Exercise material below:

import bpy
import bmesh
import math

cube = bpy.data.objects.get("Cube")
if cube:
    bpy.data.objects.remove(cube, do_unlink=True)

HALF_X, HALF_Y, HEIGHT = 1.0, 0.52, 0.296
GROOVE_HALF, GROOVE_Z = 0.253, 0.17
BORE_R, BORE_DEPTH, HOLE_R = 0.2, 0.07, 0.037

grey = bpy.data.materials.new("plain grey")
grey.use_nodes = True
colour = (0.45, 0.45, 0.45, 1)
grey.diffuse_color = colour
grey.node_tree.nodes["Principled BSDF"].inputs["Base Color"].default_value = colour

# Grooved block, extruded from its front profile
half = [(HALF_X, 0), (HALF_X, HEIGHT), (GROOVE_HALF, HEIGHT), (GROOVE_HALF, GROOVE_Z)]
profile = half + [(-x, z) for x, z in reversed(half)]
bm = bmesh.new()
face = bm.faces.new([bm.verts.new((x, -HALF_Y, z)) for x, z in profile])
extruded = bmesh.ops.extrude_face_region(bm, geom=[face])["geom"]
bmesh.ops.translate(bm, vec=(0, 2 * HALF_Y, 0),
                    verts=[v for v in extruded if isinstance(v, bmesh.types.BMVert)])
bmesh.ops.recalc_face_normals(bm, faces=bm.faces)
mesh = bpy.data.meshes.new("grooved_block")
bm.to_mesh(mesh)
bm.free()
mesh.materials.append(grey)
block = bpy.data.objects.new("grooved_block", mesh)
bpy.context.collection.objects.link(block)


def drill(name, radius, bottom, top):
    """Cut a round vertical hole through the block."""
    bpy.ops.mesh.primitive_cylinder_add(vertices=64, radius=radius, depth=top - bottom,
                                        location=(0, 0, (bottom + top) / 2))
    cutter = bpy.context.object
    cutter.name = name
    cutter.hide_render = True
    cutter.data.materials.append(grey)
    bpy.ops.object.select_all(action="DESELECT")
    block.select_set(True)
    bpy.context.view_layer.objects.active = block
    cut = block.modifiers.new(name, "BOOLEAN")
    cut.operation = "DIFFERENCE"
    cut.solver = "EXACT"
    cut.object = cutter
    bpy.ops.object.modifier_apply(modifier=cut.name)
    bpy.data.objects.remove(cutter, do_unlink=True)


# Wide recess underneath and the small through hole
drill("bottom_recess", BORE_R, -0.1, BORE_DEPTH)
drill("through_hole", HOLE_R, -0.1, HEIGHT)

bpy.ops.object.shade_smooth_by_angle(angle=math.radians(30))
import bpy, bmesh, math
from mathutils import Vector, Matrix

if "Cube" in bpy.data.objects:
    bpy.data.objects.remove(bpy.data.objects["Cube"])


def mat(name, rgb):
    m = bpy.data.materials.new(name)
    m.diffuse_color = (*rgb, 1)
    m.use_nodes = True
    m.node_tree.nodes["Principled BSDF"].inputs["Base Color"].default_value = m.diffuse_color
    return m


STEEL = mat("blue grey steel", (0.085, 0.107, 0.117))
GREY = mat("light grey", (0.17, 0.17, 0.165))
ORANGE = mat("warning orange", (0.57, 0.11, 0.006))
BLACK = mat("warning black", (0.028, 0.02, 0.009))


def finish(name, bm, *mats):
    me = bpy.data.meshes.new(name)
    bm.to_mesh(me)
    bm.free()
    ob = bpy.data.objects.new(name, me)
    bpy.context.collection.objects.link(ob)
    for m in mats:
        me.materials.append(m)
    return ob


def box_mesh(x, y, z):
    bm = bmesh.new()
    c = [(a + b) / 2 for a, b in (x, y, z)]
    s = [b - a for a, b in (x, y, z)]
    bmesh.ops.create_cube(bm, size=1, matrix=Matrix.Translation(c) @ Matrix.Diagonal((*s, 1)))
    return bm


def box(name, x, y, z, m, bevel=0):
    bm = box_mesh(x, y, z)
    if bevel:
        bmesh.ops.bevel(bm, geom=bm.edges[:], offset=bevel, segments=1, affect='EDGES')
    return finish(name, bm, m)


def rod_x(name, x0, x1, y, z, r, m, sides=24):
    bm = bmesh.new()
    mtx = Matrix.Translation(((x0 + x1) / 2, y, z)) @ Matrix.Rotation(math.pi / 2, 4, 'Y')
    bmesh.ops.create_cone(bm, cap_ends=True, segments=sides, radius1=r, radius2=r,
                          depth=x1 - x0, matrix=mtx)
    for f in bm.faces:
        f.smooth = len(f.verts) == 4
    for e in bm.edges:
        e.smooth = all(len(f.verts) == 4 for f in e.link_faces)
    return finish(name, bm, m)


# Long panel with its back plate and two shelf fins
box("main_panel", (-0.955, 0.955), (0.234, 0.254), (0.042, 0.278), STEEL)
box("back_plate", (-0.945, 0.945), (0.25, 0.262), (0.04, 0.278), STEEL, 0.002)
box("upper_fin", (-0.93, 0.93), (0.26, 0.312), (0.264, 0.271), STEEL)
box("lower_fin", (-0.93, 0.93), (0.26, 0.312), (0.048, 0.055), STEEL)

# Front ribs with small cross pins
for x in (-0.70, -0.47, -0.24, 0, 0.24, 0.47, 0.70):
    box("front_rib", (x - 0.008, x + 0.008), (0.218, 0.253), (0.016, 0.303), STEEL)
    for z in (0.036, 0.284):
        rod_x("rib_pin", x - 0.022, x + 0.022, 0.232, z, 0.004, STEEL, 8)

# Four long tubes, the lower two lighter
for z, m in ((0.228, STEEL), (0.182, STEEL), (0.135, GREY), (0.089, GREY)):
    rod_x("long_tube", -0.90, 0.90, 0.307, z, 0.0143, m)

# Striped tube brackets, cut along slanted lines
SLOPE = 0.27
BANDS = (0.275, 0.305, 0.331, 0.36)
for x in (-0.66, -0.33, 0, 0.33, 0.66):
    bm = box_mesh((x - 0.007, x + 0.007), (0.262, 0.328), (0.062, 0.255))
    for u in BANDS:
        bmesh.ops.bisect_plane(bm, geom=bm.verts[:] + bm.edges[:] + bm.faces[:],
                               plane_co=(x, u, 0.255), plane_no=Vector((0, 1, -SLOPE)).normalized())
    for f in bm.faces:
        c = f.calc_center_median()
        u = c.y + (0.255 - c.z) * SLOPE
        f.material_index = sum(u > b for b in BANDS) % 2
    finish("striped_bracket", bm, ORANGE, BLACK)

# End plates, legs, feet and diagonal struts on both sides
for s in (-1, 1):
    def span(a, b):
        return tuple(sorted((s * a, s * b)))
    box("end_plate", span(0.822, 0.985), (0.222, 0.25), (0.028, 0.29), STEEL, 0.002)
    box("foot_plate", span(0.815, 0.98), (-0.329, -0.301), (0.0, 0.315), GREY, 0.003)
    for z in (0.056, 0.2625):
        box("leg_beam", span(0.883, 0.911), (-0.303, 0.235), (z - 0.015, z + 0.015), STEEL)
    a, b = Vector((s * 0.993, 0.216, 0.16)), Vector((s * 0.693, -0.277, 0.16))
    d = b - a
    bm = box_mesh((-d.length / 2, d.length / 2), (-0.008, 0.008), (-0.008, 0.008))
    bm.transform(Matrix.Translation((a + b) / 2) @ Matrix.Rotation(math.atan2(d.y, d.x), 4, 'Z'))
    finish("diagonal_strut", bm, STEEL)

End of Exercise material.

◆ What you need to do ◆
A word-for-word copy of the full listing is required.

◆ Written solution ◆
import bpy
import bmesh
import math

cube = bpy.data.objects.get("Cube")
if cube:
    bpy.data.objects.remove(cube, do_unlink=True)

HALF_X, HALF_Y, HEIGHT = 1.0, 0.52, 0.296
GROOVE_HALF, GROOVE_Z = 0.253, 0.17
BORE_R, BORE_DEPTH, HOLE_R = 0.2, 0.07, 0.037

grey = bpy.data.materials.new("plain grey")
grey.use_nodes = True
colour = (0.45, 0.45, 0.45, 1)
grey.diffuse_color = colour
grey.node_tree.nodes["Principled BSDF"].inputs["Base Color"].default_value = colour

# Grooved block, extruded from its front profile
half = [(HALF_X, 0), (HALF_X, HEIGHT), (GROOVE_HALF, HEIGHT), (GROOVE_HALF, GROOVE_Z)]
profile = half + [(-x, z) for x, z in reversed(half)]
bm = bmesh.new()
face = bm.faces.new([bm.verts.new((x, -HALF_Y, z)) for x, z in profile])
extruded = bmesh.ops.extrude_face_region(bm, geom=[face])["geom"]
bmesh.ops.translate(bm, vec=(0, 2 * HALF_Y, 0),
                    verts=[v for v in extruded if isinstance(v, bmesh.types.BMVert)])
bmesh.ops.recalc_face_normals(bm, faces=bm.faces)
mesh = bpy.data.meshes.new("grooved_block")
bm.to_mesh(mesh)
bm.free()
mesh.materials.append(grey)
block = bpy.data.objects.new("grooved_block", mesh)
bpy.context.collection.objects.link(block)


def drill(name, radius, bottom, top):
    """Cut a round vertical hole through the block."""
    bpy.ops.mesh.primitive_cylinder_add(vertices=64, radius=radius, depth=top - bottom,
                                        location=(0, 0, (bottom + top) / 2))
    cutter = bpy.context.object
    cutter.name = name
    cutter.hide_render = True
    cutter.data.materials.append(grey)
    bpy.ops.object.select_all(action="DESELECT")
    block.select_set(True)
    bpy.context.view_layer.objects.active = block
    cut = block.modifiers.new(name, "BOOLEAN")
    cut.operation = "DIFFERENCE"
    cut.solver = "EXACT"
    cut.object = cutter
    bpy.ops.object.modifier_apply(modifier=cut.name)
    bpy.data.objects.remove(cutter, do_unlink=True)


# Wide recess underneath and the small through hole
drill("bottom_recess", BORE_R, -0.1, BORE_DEPTH)
drill("through_hole", HOLE_R, -0.1, HEIGHT)

bpy.ops.object.shade_smooth_by_angle(angle=math.radians(30))
import bpy, bmesh, math
from mathutils import Vector, Matrix

if "Cube" in bpy.data.objects:
    bpy.data.objects.remove(bpy.data.objects["Cube"])


def mat(name, rgb):
    m = bpy.data.materials.new(name)
    m.diffuse_color = (*rgb, 1)
    m.use_nodes = True
    m.node_tree.nodes["Principled BSDF"].inputs["Base Color"].default_value = m.diffuse_color
    return m


STEEL = mat("blue grey steel", (0.085, 0.107, 0.117))
GREY = mat("light grey", (0.17, 0.17, 0.165))
ORANGE = mat("warning orange", (0.57, 0.11, 0.006))
BLACK = mat("warning black", (0.028, 0.02, 0.009))


def finish(name, bm, *mats):
    me = bpy.data.meshes.new(name)
    bm.to_mesh(me)
    bm.free()
    ob = bpy.data.objects.new(name, me)
    bpy.context.collection.objects.link(ob)
    for m in mats:
        me.materials.append(m)
    return ob


def box_mesh(x, y, z):
    bm = bmesh.new()
    c = [(a + b) / 2 for a, b in (x, y, z)]
    s = [b - a for a, b in (x, y, z)]
    bmesh.ops.create_cube(bm, size=1, matrix=Matrix.Translation(c) @ Matrix.Diagonal((*s, 1)))
    return bm


def box(name, x, y, z, m, bevel=0):
    bm = box_mesh(x, y, z)
    if bevel:
        bmesh.ops.bevel(bm, geom=bm.edges[:], offset=bevel, segments=1, affect='EDGES')
    return finish(name, bm, m)


def rod_x(name, x0, x1, y, z, r, m, sides=24):
    bm = bmesh.new()
    mtx = Matrix.Translation(((x0 + x1) / 2, y, z)) @ Matrix.Rotation(math.pi / 2, 4, 'Y')
    bmesh.ops.create_cone(bm, cap_ends=True, segments=sides, radius1=r, radius2=r,
                          depth=x1 - x0, matrix=mtx)
    for f in bm.faces:
        f.smooth = len(f.verts) == 4
    for e in bm.edges:
        e.smooth = all(len(f.verts) == 4 for f in e.link_faces)
    return finish(name, bm, m)


# Long panel with its back plate and two shelf fins
box("main_panel", (-0.955, 0.955), (0.234, 0.254), (0.042, 0.278), STEEL)
box("back_plate", (-0.945, 0.945), (0.25, 0.262), (0.04, 0.278), STEEL, 0.002)
box("upper_fin", (-0.93, 0.93), (0.26, 0.312), (0.264, 0.271), STEEL)
box("lower_fin", (-0.93, 0.93), (0.26, 0.312), (0.048, 0.055), STEEL)

# Front ribs with small cross pins
for x in (-0.70, -0.47, -0.24, 0, 0.24, 0.47, 0.70):
    box("front_rib", (x - 0.008, x + 0.008), (0.218, 0.253), (0.016, 0.303), STEEL)
    for z in (0.036, 0.284):
        rod_x("rib_pin", x - 0.022, x + 0.022, 0.232, z, 0.004, STEEL, 8)

# Four long tubes, the lower two lighter
for z, m in ((0.228, STEEL), (0.182, STEEL), (0.135, GREY), (0.089, GREY)):
    rod_x("long_tube", -0.90, 0.90, 0.307, z, 0.0143, m)

# Striped tube brackets, cut along slanted lines
SLOPE = 0.27
BANDS = (0.275, 0.305, 0.331, 0.36)
for x in (-0.66, -0.33, 0, 0.33, 0.66):
    bm = box_mesh((x - 0.007, x + 0.007), (0.262, 0.328), (0.062, 0.255))
    for u in BANDS:
        bmesh.ops.bisect_plane(bm, geom=bm.verts[:] + bm.edges[:] + bm.faces[:],
                               plane_co=(x, u, 0.255), plane_no=Vector((0, 1, -SLOPE)).normalized())
    for f in bm.faces:
        c = f.calc_center_median()
        u = c.y + (0.255 - c.z) * SLOPE
        f.material_index = sum(u > b for b in BANDS) % 2
    finish("striped_bracket", bm, ORANGE, BLACK)

# End plates, legs, feet and diagonal struts on both sides
for s in (-1, 1):
    def span(a, b):
        return tuple(sorted((s * a, s * b)))
    box("end_plate", span(0.822, 0.985), (0.222, 0.25), (0.028, 0.29), STEEL, 0.002)
    box("foot_plate", span(0.815, 0.98), (-0.329, -0.301), (0.0, 0.315), GREY, 0.003)
    for z in (0.056, 0.2625):
        box("leg_beam", span(0.883, 0.911), (-0.303, 0.235), (z - 0.015, z + 0.015), STEEL)
    a, b = Vector((s * 0.993, 0.216, 0.16)), Vector((s * 0.693, -0.277, 0.16))
    d = b - a
    bm = box_mesh((-d.length / 2, d.length / 2), (-0.008, 0.008), (-0.008, 0.008))
    bm.transform(Matrix.Translation((a + b) / 2) @ Matrix.Rotation(math.atan2(d.y, d.x), 4, 'Z'))
    finish("diagonal_strut", bm, STEEL)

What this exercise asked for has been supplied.